#### [Collection entries]
+-------+

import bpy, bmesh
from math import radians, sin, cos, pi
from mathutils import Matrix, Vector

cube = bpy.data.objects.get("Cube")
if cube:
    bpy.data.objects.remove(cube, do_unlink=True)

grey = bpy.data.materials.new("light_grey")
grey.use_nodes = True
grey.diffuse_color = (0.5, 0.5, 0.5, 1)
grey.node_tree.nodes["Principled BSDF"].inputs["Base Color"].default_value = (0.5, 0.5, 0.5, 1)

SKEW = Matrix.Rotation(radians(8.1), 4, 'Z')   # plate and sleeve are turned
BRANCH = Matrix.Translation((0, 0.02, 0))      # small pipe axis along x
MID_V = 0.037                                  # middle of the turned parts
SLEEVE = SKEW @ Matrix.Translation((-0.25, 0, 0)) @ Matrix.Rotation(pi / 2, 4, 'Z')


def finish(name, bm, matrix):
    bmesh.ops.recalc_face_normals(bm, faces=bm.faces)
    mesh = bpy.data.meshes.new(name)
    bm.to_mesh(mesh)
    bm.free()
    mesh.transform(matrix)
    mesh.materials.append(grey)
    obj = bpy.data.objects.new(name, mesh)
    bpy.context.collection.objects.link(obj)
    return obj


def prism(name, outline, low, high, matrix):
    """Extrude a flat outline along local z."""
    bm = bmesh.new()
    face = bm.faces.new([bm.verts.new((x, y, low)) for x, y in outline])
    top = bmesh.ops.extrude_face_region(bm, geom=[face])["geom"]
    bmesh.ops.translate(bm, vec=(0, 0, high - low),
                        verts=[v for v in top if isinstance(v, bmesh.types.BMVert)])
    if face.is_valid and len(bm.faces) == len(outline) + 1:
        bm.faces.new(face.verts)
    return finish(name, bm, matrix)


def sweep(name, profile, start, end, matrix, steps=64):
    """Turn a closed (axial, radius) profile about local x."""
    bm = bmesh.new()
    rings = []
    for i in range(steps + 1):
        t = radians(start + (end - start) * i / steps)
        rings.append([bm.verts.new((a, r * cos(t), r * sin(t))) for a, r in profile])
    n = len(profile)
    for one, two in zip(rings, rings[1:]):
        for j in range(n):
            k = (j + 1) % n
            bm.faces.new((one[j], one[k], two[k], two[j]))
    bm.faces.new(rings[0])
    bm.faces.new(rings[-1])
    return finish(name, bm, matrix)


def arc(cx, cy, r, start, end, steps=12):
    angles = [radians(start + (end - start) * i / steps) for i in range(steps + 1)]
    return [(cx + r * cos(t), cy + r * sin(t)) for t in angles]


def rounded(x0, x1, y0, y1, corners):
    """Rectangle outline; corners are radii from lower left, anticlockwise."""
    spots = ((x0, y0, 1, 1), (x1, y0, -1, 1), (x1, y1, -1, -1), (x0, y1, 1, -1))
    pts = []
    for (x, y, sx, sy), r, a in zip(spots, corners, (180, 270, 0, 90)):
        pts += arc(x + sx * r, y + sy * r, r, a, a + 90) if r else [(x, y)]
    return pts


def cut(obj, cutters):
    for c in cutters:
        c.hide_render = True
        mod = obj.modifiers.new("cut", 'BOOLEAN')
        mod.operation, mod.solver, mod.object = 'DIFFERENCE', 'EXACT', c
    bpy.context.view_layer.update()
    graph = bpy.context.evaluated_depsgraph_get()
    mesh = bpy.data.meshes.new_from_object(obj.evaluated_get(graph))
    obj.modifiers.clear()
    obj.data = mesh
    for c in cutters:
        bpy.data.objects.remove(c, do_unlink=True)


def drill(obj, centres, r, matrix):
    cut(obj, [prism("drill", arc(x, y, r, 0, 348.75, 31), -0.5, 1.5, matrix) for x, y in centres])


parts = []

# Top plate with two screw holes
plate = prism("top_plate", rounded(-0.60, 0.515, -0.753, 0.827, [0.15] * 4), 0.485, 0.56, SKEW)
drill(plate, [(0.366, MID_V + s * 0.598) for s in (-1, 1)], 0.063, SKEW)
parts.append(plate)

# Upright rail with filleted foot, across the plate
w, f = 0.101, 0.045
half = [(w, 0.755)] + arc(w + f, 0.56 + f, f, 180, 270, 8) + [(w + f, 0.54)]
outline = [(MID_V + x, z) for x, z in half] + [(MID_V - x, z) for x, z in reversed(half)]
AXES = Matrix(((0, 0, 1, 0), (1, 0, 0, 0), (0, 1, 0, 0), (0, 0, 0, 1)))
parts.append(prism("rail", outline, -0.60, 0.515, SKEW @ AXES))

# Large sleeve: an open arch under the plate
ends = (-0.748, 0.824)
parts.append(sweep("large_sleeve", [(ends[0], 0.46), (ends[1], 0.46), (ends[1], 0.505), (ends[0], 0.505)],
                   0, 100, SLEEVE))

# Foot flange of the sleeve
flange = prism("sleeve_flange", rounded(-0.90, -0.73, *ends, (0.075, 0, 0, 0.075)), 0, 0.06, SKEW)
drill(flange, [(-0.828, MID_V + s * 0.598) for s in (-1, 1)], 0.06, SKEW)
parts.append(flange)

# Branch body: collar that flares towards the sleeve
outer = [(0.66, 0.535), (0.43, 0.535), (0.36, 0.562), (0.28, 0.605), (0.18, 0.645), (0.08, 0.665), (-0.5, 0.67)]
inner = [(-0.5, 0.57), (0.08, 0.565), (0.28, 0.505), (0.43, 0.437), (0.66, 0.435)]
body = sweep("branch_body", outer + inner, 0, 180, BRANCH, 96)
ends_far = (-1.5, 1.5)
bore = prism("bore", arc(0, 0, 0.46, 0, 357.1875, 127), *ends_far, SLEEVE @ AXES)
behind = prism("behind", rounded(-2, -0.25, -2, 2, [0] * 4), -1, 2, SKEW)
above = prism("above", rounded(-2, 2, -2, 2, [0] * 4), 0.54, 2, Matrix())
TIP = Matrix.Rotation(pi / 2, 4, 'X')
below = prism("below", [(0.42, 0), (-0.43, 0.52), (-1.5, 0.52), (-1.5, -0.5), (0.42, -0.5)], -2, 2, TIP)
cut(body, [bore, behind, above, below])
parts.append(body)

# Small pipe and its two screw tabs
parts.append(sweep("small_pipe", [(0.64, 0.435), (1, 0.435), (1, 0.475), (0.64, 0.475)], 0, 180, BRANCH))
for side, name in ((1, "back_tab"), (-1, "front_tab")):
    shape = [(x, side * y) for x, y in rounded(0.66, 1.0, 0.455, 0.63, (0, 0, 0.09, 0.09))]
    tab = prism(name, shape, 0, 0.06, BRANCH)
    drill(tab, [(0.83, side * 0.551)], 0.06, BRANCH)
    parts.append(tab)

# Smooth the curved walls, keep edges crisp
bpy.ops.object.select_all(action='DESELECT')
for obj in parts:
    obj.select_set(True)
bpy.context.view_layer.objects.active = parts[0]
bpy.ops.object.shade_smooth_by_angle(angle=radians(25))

+-------+

#### [Instructions for the task]
Reproduce every entry above. Make each line identical to the original.

#### [Task result]
import bpy, bmesh
from math import radians, sin, cos, pi
from mathutils import Matrix, Vector

cube = bpy.data.objects.get("Cube")
if cube:
    bpy.data.objects.remove(cube, do_unlink=True)

grey = bpy.data.materials.new("light_grey")
grey.use_nodes = True
grey.diffuse_color = (0.5, 0.5, 0.5, 1)
grey.node_tree.nodes["Principled BSDF"].inputs["Base Color"].default_value = (0.5, 0.5, 0.5, 1)

SKEW = Matrix.Rotation(radians(8.1), 4, 'Z')   # plate and sleeve are turned
BRANCH = Matrix.Translation((0, 0.02, 0))      # small pipe axis along x
MID_V = 0.037                                  # middle of the turned parts
SLEEVE = SKEW @ Matrix.Translation((-0.25, 0, 0)) @ Matrix.Rotation(pi / 2, 4, 'Z')


def finish(name, bm, matrix):
    bmesh.ops.recalc_face_normals(bm, faces=bm.faces)
    mesh = bpy.data.meshes.new(name)
    bm.to_mesh(mesh)
    bm.free()
    mesh.transform(matrix)
    mesh.materials.append(grey)
    obj = bpy.data.objects.new(name, mesh)
    bpy.context.collection.objects.link(obj)
    return obj


def prism(name, outline, low, high, matrix):
    """Extrude a flat outline along local z."""
    bm = bmesh.new()
    face = bm.faces.new([bm.verts.new((x, y, low)) for x, y in outline])
    top = bmesh.ops.extrude_face_region(bm, geom=[face])["geom"]
    bmesh.ops.translate(bm, vec=(0, 0, high - low),
                        verts=[v for v in top if isinstance(v, bmesh.types.BMVert)])
    if face.is_valid and len(bm.faces) == len(outline) + 1:
        bm.faces.new(face.verts)
    return finish(name, bm, matrix)


def sweep(name, profile, start, end, matrix, steps=64):
    """Turn a closed (axial, radius) profile about local x."""
    bm = bmesh.new()
    rings = []
    for i in range(steps + 1):
        t = radians(start + (end - start) * i / steps)
        rings.append([bm.verts.new((a, r * cos(t), r * sin(t))) for a, r in profile])
    n = len(profile)
    for one, two in zip(rings, rings[1:]):
        for j in range(n):
            k = (j + 1) % n
            bm.faces.new((one[j], one[k], two[k], two[j]))
    bm.faces.new(rings[0])
    bm.faces.new(rings[-1])
    return finish(name, bm, matrix)


def arc(cx, cy, r, start, end, steps=12):
    angles = [radians(start + (end - start) * i / steps) for i in range(steps + 1)]
    return [(cx + r * cos(t), cy + r * sin(t)) for t in angles]


def rounded(x0, x1, y0, y1, corners):
    """Rectangle outline; corners are radii from lower left, anticlockwise."""
    spots = ((x0, y0, 1, 1), (x1, y0, -1, 1), (x1, y1, -1, -1), (x0, y1, 1, -1))
    pts = []
    for (x, y, sx, sy), r, a in zip(spots, corners, (180, 270, 0, 90)):
        pts += arc(x + sx * r, y + sy * r, r, a, a + 90) if r else [(x, y)]
    return pts


def cut(obj, cutters):
    for c in cutters:
        c.hide_render = True
        mod = obj.modifiers.new("cut", 'BOOLEAN')
        mod.operation, mod.solver, mod.object = 'DIFFERENCE', 'EXACT', c
    bpy.context.view_layer.update()
    graph = bpy.context.evaluated_depsgraph_get()
    mesh = bpy.data.meshes.new_from_object(obj.evaluated_get(graph))
    obj.modifiers.clear()
    obj.data = mesh
    for c in cutters:
        bpy.data.objects.remove(c, do_unlink=True)


def drill(obj, centres, r, matrix):
    cut(obj, [prism("drill", arc(x, y, r, 0, 348.75, 31), -0.5, 1.5, matrix) for x, y in centres])


parts = []

# Top plate with two screw holes
plate = prism("top_plate", rounded(-0.60, 0.515, -0.753, 0.827, [0.15] * 4), 0.485, 0.56, SKEW)
drill(plate, [(0.366, MID_V + s * 0.598) for s in (-1, 1)], 0.063, SKEW)
parts.append(plate)

# Upright rail with filleted foot, across the plate
w, f = 0.101, 0.045
half = [(w, 0.755)] + arc(w + f, 0.56 + f, f, 180, 270, 8) + [(w + f, 0.54)]
outline = [(MID_V + x, z) for x, z in half] + [(MID_V - x, z) for x, z in reversed(half)]
AXES = Matrix(((0, 0, 1, 0), (1, 0, 0, 0), (0, 1, 0, 0), (0, 0, 0, 1)))
parts.append(prism("rail", outline, -0.60, 0.515, SKEW @ AXES))

# Large sleeve: an open arch under the plate
ends = (-0.748, 0.824)
parts.append(sweep("large_sleeve", [(ends[0], 0.46), (ends[1], 0.46), (ends[1], 0.505), (ends[0], 0.505)],
                   0, 100, SLEEVE))

# Foot flange of the sleeve
flange = prism("sleeve_flange", rounded(-0.90, -0.73, *ends, (0.075, 0, 0, 0.075)), 0, 0.06, SKEW)
drill(flange, [(-0.828, MID_V + s * 0.598) for s in (-1, 1)], 0.06, SKEW)
parts.append(flange)

# Branch body: collar that flares towards the sleeve
outer = [(0.66, 0.535), (0.43, 0.535), (0.36, 0.562), (0.28, 0.605), (0.18, 0.645), (0.08, 0.665), (-0.5, 0.67)]
inner = [(-0.5, 0.57), (0.08, 0.565), (0.28, 0.505), (0.43, 0.437), (0.66, 0.435)]
body = sweep("branch_body", outer + inner, 0, 180, BRANCH, 96)
ends_far = (-1.5, 1.5)
bore = prism("bore", arc(0, 0, 0.46, 0, 357.1875, 127), *ends_far, SLEEVE @ AXES)
behind = prism("behind", rounded(-2, -0.25, -2, 2, [0] * 4), -1, 2, SKEW)
above = prism("above", rounded(-2, 2, -2, 2, [0] * 4), 0.54, 2, Matrix())
TIP = Matrix.Rotation(pi / 2, 4, 'X')
below = prism("below", [(0.42, 0), (-0.43, 0.52), (-1.5, 0.52), (-1.5, -0.5), (0.42, -0.5)], -2, 2, TIP)
cut(body, [bore, behind, above, below])
parts.append(body)

# Small pipe and its two screw tabs
parts.append(sweep("small_pipe", [(0.64, 0.435), (1, 0.435), (1, 0.475), (0.64, 0.475)], 0, 180, BRANCH))
for side, name in ((1, "back_tab"), (-1, "front_tab")):
    shape = [(x, side * y) for x, y in rounded(0.66, 1.0, 0.455, 0.63, (0, 0, 0.09, 0.09))]
    tab = prism(name, shape, 0, 0.06, BRANCH)
    drill(tab, [(0.83, side * 0.551)], 0.06, BRANCH)
    parts.append(tab)

# Smooth the curved walls, keep edges crisp
bpy.ops.object.select_all(action='DESELECT')
for obj in parts:
    obj.select_set(True)
bpy.context.view_layer.objects.active = parts[0]
bpy.ops.object.shade_smooth_by_angle(angle=radians(25))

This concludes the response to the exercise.